* **Task**
Please tally the lines in the data below that include the string "bottom", and reply with only the total.

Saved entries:
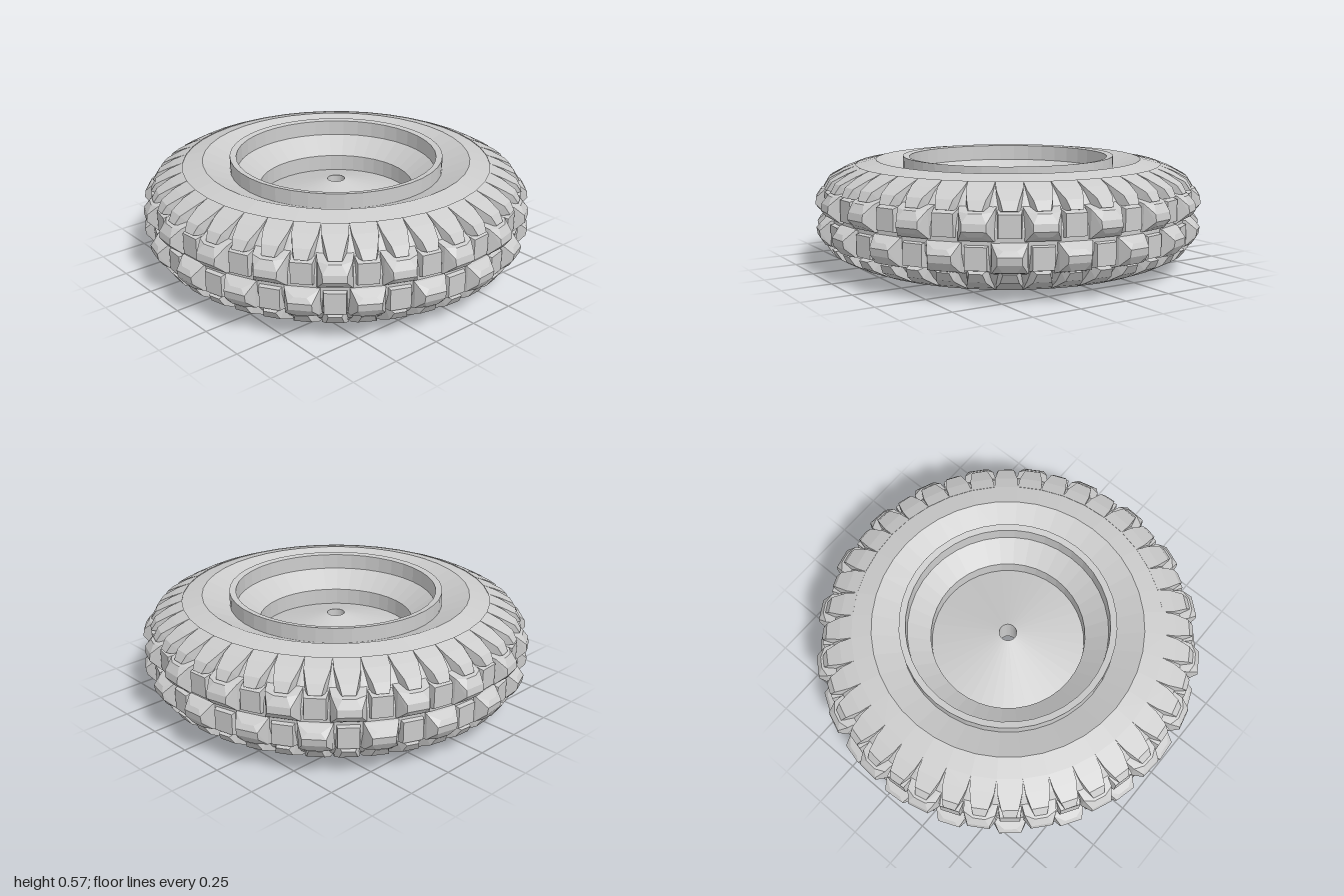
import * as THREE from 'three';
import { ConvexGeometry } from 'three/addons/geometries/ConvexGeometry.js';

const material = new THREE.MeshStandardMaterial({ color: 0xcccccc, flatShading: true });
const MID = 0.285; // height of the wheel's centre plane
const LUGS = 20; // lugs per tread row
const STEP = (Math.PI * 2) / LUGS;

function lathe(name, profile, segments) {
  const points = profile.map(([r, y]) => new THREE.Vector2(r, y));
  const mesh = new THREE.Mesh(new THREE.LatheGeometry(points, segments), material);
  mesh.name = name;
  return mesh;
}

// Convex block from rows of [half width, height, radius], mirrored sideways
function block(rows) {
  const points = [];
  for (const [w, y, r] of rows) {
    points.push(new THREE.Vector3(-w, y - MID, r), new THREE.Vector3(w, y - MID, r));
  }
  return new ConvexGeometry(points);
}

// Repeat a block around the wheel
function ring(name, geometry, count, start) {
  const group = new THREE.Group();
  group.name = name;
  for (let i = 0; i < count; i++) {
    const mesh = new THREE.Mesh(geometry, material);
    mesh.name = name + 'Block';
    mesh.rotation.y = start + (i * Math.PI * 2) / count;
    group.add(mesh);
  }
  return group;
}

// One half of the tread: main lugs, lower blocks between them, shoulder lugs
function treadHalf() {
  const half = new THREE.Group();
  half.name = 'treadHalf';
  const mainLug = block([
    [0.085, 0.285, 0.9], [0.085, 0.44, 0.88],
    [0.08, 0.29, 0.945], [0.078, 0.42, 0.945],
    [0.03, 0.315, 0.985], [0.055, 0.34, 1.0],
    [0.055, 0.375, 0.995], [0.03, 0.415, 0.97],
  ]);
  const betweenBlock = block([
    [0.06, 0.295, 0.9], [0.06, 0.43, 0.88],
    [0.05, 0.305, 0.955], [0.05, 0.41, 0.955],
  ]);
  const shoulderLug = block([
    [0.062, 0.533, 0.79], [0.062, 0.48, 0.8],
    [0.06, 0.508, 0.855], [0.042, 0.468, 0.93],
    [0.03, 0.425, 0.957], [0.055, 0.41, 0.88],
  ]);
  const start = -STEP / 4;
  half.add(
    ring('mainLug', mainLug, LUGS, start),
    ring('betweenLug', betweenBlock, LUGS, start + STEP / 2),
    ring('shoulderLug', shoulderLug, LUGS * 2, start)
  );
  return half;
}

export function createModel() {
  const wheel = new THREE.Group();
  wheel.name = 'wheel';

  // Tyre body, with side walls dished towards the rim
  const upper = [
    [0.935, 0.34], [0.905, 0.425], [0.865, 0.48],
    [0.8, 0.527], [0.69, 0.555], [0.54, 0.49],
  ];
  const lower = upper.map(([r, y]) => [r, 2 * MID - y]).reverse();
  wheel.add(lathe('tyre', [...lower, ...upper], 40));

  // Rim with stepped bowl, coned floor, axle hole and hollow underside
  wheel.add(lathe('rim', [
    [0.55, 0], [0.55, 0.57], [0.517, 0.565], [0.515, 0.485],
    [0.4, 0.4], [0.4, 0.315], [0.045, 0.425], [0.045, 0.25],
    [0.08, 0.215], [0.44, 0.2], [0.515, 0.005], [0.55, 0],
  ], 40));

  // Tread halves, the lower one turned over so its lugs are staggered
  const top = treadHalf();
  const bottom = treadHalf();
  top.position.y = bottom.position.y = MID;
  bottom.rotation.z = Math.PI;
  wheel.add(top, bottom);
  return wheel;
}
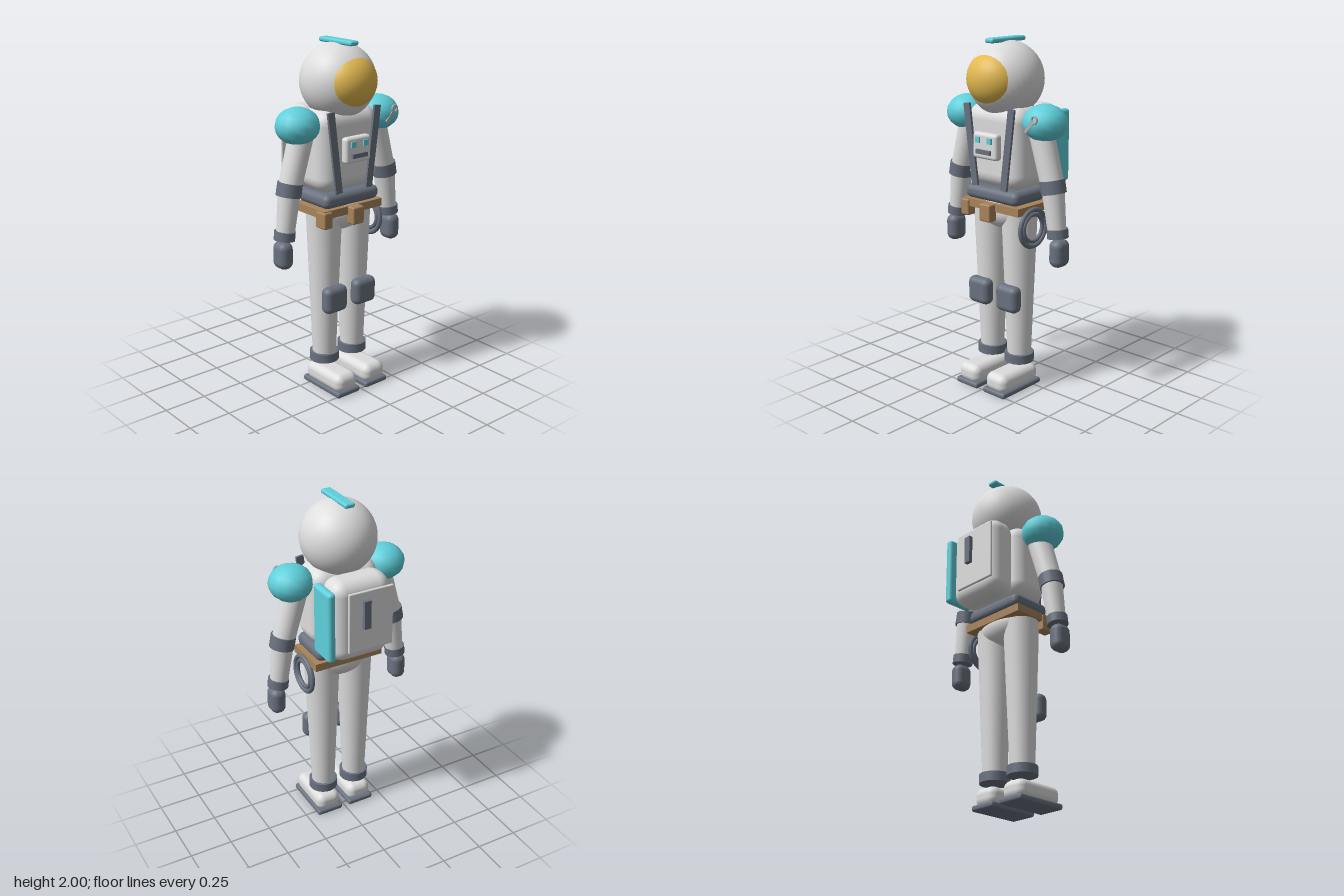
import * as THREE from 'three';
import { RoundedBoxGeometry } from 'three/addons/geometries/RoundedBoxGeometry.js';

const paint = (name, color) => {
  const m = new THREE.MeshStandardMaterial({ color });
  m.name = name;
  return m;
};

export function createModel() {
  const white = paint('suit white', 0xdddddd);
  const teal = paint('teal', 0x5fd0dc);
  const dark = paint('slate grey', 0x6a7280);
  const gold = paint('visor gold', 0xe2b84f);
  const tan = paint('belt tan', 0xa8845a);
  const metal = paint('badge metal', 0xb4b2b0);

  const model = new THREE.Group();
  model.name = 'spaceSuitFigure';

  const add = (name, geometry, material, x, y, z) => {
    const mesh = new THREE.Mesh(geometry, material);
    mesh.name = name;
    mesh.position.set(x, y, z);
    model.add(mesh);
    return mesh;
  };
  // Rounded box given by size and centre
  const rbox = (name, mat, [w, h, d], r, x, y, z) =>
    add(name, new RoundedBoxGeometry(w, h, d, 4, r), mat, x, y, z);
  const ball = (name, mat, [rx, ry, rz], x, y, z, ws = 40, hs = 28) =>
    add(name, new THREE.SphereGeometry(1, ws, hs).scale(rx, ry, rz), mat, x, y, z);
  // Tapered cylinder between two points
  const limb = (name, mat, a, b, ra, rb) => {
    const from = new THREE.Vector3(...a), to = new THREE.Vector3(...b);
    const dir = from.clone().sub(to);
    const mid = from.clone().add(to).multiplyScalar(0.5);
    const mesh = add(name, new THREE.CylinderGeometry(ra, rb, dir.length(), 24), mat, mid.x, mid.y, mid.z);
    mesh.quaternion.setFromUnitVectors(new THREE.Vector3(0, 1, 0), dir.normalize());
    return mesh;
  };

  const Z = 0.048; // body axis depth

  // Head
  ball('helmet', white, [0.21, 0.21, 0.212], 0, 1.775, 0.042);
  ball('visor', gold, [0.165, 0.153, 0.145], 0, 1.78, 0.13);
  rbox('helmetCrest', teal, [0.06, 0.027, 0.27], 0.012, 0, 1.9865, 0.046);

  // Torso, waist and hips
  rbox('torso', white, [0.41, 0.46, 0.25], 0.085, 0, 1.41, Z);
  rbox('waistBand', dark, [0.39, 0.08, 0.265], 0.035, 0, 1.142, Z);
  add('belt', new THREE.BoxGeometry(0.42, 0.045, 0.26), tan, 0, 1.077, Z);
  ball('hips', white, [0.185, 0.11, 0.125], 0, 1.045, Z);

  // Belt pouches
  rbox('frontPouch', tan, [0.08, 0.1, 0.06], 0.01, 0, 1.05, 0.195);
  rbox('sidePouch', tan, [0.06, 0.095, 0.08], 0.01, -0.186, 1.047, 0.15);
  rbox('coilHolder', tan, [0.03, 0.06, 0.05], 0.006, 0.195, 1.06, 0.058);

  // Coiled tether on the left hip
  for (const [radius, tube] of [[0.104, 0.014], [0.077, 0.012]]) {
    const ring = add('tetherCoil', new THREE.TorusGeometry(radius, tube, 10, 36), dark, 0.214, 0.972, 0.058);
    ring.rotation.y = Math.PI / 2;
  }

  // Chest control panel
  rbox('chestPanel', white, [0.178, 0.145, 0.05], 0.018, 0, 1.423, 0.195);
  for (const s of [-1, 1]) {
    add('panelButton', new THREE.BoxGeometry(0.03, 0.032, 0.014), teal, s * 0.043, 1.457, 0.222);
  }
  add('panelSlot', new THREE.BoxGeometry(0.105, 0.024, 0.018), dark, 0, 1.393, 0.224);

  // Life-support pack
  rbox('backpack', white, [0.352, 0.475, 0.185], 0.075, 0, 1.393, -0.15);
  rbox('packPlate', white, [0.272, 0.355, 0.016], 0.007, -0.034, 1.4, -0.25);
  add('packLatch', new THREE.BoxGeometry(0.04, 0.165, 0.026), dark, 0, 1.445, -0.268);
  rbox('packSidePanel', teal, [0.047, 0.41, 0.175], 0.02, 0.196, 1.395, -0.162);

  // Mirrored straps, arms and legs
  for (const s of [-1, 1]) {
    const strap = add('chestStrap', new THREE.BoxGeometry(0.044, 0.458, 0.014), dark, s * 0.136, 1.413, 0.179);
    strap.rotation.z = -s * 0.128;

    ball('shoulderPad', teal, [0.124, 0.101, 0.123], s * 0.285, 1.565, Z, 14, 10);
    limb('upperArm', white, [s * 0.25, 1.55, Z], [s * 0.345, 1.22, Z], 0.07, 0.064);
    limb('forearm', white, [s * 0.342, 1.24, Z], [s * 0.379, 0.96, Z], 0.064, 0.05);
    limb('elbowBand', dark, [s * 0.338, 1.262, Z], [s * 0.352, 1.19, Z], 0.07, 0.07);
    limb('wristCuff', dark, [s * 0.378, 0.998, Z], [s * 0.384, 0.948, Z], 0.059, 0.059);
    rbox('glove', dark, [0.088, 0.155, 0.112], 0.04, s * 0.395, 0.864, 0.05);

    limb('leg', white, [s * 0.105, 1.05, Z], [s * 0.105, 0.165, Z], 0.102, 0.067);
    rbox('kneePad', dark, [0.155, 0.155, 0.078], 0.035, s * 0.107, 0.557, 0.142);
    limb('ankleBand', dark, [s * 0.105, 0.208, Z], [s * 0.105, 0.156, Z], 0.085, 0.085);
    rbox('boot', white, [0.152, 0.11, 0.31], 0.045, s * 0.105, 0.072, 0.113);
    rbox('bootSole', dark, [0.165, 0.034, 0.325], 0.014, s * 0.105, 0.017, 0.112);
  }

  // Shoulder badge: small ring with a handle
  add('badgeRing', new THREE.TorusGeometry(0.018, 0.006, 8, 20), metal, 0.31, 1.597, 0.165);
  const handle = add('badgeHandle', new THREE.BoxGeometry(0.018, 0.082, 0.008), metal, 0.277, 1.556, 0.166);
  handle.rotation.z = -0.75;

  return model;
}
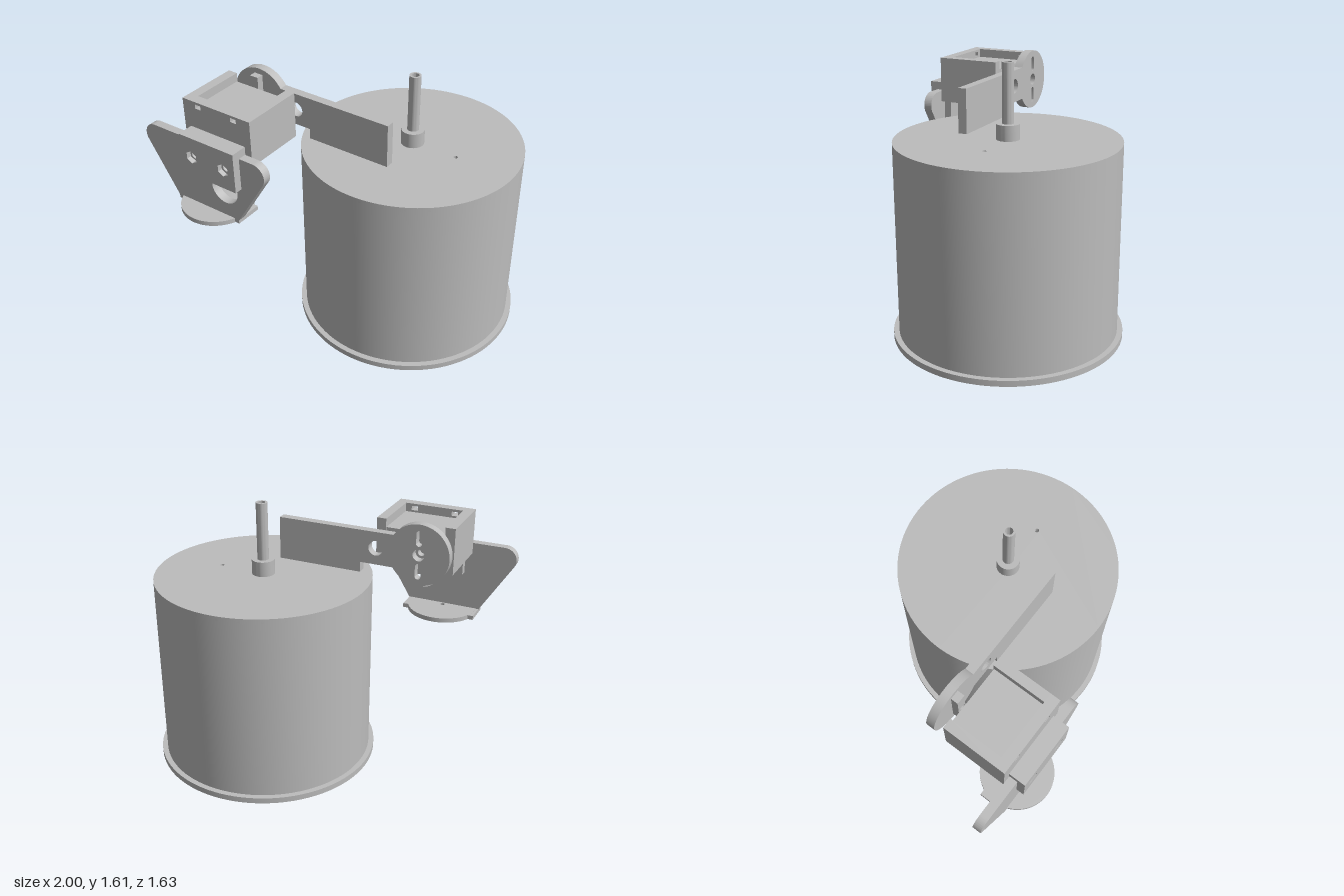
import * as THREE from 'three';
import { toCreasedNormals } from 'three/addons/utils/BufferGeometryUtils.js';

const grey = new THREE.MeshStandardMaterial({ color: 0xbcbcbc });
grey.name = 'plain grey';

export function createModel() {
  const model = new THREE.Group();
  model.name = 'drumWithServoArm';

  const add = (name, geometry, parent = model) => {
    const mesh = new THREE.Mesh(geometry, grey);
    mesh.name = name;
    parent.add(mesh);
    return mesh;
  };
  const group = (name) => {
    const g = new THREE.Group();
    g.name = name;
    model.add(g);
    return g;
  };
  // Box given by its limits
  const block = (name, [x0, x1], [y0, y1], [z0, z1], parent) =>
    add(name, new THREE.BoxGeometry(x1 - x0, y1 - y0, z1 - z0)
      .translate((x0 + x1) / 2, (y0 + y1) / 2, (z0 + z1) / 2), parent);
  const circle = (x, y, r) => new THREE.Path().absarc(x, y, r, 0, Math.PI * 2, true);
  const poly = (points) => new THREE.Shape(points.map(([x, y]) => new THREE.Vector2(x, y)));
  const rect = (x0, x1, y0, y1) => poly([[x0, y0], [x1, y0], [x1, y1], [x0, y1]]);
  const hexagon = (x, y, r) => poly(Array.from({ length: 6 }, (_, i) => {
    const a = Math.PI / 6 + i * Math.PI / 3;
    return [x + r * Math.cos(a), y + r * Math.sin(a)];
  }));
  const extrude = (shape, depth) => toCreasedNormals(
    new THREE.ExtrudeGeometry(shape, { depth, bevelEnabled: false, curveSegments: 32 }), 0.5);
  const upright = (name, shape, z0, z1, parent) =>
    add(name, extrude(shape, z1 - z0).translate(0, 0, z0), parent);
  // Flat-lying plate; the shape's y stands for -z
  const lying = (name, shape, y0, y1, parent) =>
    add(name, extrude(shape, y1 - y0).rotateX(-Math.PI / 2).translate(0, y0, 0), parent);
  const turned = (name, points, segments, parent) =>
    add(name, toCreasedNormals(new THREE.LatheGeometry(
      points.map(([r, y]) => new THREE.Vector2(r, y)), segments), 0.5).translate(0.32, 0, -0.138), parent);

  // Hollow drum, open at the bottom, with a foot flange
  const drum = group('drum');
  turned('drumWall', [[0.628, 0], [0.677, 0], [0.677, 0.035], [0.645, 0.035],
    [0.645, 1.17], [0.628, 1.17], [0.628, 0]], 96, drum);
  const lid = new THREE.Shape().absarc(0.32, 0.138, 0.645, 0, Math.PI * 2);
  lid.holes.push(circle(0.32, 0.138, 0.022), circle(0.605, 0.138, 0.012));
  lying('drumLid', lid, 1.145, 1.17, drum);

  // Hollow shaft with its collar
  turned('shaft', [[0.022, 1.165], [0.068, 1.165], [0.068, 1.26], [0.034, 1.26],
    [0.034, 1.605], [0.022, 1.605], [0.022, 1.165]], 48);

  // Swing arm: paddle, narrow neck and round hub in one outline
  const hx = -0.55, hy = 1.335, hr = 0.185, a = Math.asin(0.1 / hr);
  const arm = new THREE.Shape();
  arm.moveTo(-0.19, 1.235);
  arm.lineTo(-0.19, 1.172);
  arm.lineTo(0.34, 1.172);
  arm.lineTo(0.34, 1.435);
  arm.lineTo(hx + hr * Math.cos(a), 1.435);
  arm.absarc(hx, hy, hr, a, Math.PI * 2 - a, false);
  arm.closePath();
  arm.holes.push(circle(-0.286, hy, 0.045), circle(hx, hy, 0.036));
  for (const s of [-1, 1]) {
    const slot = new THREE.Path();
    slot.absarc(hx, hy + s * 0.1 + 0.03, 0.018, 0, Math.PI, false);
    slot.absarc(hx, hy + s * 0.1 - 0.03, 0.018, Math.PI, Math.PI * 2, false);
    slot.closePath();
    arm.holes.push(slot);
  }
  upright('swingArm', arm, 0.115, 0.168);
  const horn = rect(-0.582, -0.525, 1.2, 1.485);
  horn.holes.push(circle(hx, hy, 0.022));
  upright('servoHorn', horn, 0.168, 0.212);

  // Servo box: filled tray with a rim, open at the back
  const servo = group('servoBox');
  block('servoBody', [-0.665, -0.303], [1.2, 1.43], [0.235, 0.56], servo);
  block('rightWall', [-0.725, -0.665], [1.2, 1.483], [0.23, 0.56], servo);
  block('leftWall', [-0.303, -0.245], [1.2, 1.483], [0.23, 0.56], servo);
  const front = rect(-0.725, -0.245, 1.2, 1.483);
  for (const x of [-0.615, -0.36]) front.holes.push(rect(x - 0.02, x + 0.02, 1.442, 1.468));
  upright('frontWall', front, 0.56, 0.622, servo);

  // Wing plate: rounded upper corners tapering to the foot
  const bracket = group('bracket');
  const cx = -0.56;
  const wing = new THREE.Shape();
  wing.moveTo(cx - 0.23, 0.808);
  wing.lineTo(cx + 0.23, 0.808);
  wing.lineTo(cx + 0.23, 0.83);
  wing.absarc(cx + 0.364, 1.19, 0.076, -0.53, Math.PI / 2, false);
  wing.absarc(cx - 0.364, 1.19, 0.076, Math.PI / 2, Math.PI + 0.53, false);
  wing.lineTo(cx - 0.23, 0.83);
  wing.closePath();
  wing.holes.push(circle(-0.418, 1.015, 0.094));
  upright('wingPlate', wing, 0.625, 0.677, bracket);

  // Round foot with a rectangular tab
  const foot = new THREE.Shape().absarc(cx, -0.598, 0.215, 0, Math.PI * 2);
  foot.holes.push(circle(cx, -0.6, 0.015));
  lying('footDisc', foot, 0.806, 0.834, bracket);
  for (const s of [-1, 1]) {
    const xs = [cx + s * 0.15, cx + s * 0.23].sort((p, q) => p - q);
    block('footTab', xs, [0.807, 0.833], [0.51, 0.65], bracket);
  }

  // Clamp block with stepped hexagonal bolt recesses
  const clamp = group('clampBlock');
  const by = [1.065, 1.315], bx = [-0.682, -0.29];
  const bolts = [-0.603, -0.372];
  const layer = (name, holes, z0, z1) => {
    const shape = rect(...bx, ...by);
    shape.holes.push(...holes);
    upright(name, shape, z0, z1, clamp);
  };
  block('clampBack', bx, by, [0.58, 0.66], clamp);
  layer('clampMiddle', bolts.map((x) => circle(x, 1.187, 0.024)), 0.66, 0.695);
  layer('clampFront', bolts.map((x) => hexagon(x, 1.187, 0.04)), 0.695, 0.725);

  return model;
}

* **Response to this task**
5